Lance received his Bachelor of Architectural Studies and Bachelor of Science in Civil Engineering from Oklahoma State University and his Bachelor of Science in Architecture…View Profile
We’re excited to announce two new changes to kickoff 2021! As of January 1, Howell & Vancuren has joined Wallace Engineering, adding landscape architecture to the services we offer. Learn more about Howell & Vancuren here.
It’s August in Oklahoma; hot, sticky and you still have the lawn mowing to look forward to this weekend. It can’t be helped, right? Well, not necessarily…
While not for everyone, the “No Mo’ Mow” approach replaces the traditional sod lawn with regionally appropriate landscaping. It’s “green”, uses less water, fewer chemicals, saves time for more enjoyable pursuits and is much more interesting to behold than another putting green in the neighborhood. This style is particularly suited for smaller, urban lots, but can be adapted to use for portions of larger suburban areas.

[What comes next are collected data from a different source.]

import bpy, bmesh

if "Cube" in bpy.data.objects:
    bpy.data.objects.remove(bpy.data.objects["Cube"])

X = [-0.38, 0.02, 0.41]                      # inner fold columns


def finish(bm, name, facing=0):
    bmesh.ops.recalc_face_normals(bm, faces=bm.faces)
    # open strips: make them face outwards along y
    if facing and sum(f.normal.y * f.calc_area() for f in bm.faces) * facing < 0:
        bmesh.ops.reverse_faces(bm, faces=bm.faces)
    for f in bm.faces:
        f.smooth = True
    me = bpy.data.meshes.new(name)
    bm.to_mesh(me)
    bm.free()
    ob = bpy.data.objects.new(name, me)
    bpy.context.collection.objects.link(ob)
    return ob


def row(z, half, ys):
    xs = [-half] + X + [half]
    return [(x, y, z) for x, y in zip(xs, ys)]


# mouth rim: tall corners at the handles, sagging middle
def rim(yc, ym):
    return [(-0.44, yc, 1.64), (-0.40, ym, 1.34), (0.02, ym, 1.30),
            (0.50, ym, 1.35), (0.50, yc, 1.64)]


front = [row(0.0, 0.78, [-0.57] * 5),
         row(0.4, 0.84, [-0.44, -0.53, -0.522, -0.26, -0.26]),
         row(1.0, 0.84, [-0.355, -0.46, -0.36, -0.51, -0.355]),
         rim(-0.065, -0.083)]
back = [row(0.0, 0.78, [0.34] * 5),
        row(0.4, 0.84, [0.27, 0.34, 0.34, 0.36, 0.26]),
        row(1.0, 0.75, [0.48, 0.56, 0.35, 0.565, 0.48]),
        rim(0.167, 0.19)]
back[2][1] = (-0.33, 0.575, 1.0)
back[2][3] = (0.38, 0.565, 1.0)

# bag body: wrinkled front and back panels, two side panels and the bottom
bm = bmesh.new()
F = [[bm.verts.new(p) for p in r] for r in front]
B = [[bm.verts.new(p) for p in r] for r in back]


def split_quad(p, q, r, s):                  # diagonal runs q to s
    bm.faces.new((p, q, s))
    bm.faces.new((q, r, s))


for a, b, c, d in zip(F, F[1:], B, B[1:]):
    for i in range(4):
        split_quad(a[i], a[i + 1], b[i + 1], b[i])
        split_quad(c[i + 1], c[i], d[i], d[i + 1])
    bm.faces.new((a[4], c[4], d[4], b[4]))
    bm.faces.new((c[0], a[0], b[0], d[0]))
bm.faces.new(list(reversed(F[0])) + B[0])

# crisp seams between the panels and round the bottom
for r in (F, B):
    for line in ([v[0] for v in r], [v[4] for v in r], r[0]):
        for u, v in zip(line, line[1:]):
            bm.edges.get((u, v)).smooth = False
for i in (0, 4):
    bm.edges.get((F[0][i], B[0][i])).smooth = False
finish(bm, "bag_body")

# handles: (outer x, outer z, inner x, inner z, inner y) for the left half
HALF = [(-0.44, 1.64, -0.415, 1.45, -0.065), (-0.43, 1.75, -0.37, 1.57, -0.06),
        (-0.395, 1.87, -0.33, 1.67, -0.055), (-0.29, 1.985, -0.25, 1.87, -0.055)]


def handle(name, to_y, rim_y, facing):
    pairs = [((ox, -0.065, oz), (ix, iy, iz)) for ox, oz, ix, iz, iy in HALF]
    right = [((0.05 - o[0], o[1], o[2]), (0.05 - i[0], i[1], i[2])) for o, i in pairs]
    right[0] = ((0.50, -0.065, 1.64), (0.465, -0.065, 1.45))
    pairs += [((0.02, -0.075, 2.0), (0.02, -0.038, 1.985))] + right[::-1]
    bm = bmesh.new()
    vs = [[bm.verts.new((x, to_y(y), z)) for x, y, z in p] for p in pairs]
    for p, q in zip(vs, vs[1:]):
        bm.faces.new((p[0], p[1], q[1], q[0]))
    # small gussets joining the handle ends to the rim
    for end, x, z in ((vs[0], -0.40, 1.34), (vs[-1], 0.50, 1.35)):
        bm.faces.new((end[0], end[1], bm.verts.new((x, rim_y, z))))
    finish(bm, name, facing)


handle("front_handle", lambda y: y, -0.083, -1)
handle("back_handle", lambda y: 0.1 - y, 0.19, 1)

So how does one accomplish this transition between having to water, fertilize, mow and trim a hungry lawn into a new oasis?
Think of this as a three step process; design, preparation and installation. First is the creative part, when you let your imagination run. Start with a plan, preferably to scale, of the area to be converted. Be sure to include existing trees, walks, utilities, anything which will remain. This can also be a good time to involve a professional landscaper or consult with a local nursery so that you don’t undertake the impossible! Remember the old adage “measure twice, cut once” applies to the landscape too. It’s no fun to replace plants which die or outgrow their space. Think about how you intend to use the space when deciding on a theme, i.e. country cottage, herbal, kitchen, cutting garden, wildlife habitat, etc. Will it be sun or shade, the slope, do you want lighting or a water feature? Different areas within the space can be separated by varying the mulch, use of edging and pavers as well as the plant materials.
Once you have a basic idea and a plan, it’s time for the dirty work, preparation. When removing an existing lawn, you will need to remove the root zone as well, which can be up to 6” deep. Get an estimate to have someone do this, or rent a sod cutter and do it yourself. Remember, you will have to dispose of the removed sod too. Once removed, adding a layer of topsoil and Back to Nature compost will help level the ground and replace soil nutrients lost during the sod removal. The best time to do the removal is in late winter so you will be ready for spring planting. Any areas which won’t be planted, or have to wait for the right time, can be covered with mulch, usually 2”-3” minimum. Contrasting mulches can be used to delineate the design and for accent. This not only helps keep weeds out, but retains moisture and improves the soil as it breaks down.
And now comes the fun part, plants! This is where your design comes to life. Don’t worry if the real thing looks a bit different than your paper plan, they always do in three dimensions. You’ll want to use attractive, easy maintenance plants (remember, the idea was to get away from the weekly drudgery). Mix perennials with areas for annuals which can be changed for seasonal colour.
Then sit back and enjoy. The new landscape will take about a year to establish fully, depending on plant choices and weather, but the lack of weekly weeding, trimming and general upkeep will surprise you.
The photo is of our front yard which was transformed in 2011. The cost, including plants, was recouped the first summer without lawn maintenance. It is still evolving as we use it as an experimental garden for low growing sedums, thymes, etc with borders and pockets of annuals for an extra pop of colour.